The Institute of Educational Technology (IET) is an international leader in the development of open and distance learning and in digital scholarship. Our research is at the core of The Open University's continuing success in teaching and supporting hundreds of thousands of students studying at a distance, and has had significant impact on open education worldwide.
We focus on three key themes, with a wide range of ongoing projects within each. Learning in an open world focuses on open educational resources, practices and policy; open science; open research; learning design and evaluation; accessibility and open access publishing.
Innovating pedagogy is concerned with the development of technology-enhanced learning, including mobile learning, game-based learning and citizen science.
Learning analytics examines the fast-developing area of how we interpret and build on data generated about the learning experience.
The Open University's environment for research in education ranks joint first in the UK in the Research Excellence Framework (REF) 2014 and second for quality and quantity in the Times Higher Education Research Power ranking.
IET research was central to the development of:
- The OpenLearn website, one of a number of new forms of practical learning online.
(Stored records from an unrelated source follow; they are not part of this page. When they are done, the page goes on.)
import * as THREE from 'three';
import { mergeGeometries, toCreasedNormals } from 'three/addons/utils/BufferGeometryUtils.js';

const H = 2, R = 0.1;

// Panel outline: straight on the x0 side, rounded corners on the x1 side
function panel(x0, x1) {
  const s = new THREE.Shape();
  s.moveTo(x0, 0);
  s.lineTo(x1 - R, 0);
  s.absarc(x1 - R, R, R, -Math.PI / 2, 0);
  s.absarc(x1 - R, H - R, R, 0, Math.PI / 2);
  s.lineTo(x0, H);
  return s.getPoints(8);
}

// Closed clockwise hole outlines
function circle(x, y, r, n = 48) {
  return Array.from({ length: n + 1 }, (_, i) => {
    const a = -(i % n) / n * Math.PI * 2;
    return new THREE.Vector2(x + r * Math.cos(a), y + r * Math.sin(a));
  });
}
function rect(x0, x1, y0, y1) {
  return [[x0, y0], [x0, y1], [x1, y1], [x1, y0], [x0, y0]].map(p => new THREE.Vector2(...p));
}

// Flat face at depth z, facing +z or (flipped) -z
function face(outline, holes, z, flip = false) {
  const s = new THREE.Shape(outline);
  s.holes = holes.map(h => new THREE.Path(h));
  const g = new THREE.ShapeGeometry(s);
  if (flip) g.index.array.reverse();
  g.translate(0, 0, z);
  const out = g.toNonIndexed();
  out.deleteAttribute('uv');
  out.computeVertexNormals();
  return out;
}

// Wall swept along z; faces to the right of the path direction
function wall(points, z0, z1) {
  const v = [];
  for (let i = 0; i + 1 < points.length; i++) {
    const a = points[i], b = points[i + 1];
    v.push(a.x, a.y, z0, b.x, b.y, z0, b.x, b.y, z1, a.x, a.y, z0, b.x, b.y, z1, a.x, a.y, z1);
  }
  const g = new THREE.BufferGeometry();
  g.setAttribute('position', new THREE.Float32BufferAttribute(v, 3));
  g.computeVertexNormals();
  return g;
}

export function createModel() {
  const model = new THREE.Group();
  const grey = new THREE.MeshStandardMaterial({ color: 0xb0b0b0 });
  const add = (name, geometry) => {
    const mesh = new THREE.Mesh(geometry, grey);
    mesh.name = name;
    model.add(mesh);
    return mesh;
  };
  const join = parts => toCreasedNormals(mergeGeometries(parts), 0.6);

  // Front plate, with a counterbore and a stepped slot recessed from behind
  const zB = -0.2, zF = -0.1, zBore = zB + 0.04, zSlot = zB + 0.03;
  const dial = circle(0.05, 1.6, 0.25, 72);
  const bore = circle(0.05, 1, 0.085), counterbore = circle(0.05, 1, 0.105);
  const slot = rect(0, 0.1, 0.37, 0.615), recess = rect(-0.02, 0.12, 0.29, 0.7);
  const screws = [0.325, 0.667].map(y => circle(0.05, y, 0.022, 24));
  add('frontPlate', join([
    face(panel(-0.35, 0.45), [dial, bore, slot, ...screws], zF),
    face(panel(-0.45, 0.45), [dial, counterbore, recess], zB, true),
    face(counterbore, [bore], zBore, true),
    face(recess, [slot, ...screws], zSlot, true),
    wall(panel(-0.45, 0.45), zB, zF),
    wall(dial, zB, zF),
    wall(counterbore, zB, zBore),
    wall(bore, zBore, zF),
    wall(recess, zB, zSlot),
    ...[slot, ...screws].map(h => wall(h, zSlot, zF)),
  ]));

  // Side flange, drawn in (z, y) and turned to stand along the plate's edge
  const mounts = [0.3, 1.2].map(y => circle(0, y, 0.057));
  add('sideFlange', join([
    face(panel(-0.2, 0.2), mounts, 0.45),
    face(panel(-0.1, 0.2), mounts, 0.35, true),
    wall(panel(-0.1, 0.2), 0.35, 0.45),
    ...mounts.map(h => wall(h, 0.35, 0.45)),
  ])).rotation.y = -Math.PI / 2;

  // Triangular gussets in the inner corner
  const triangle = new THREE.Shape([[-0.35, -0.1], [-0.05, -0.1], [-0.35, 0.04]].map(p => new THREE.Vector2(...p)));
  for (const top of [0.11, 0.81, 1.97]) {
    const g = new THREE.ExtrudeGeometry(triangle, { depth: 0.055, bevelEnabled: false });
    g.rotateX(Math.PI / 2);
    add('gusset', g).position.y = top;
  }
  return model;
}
With 10,000 hours of open learning material it has been accessed by over 22 million visitors and with 200,000 registered users (December 2014)
- The iSpot website which is supporting citizen science and inspiring a new generation of nature lovers. Millions of spotters are using their mobile devices to upload images of wildlife for identification by the iSpot community
- TESSA, which is supporting over 500,000 teachers in Sub-Saharan Africa with free high-quality open educational resources
Key research highlights
Using learning design of 200+ modules to map and improve workload, learning satisfaction, and retention of our 170,000+ students.
IET research examines how the practices of learning for work, and the knowledge required for work, are being transformed by information and communication technologies. Research has identified the importance of combining formal training with informal (on-the-job) learning to enable professionals to learn a broad range of different types of knowledge (theoretical, practical, socio-cultural, regulative and so on). This initial research is expanded in the ExplOERer project, focusing on how professionals learn open practices and in studies with diverse organisations in the Energy Sector (Learning From Incidents, funded by the Energy Institute and Shell), Defence Sector (22 Group Blended Learning funded by Babcock), Education Sector (Production of Resources for Learning at Scale, PhD study) and Health Sector (Open Learning in Midwifery, PhD study).
nQuire-it, an open crowd-sourced science platform led by IET research, is supporting young people to develop their science research skills using their mobile phones.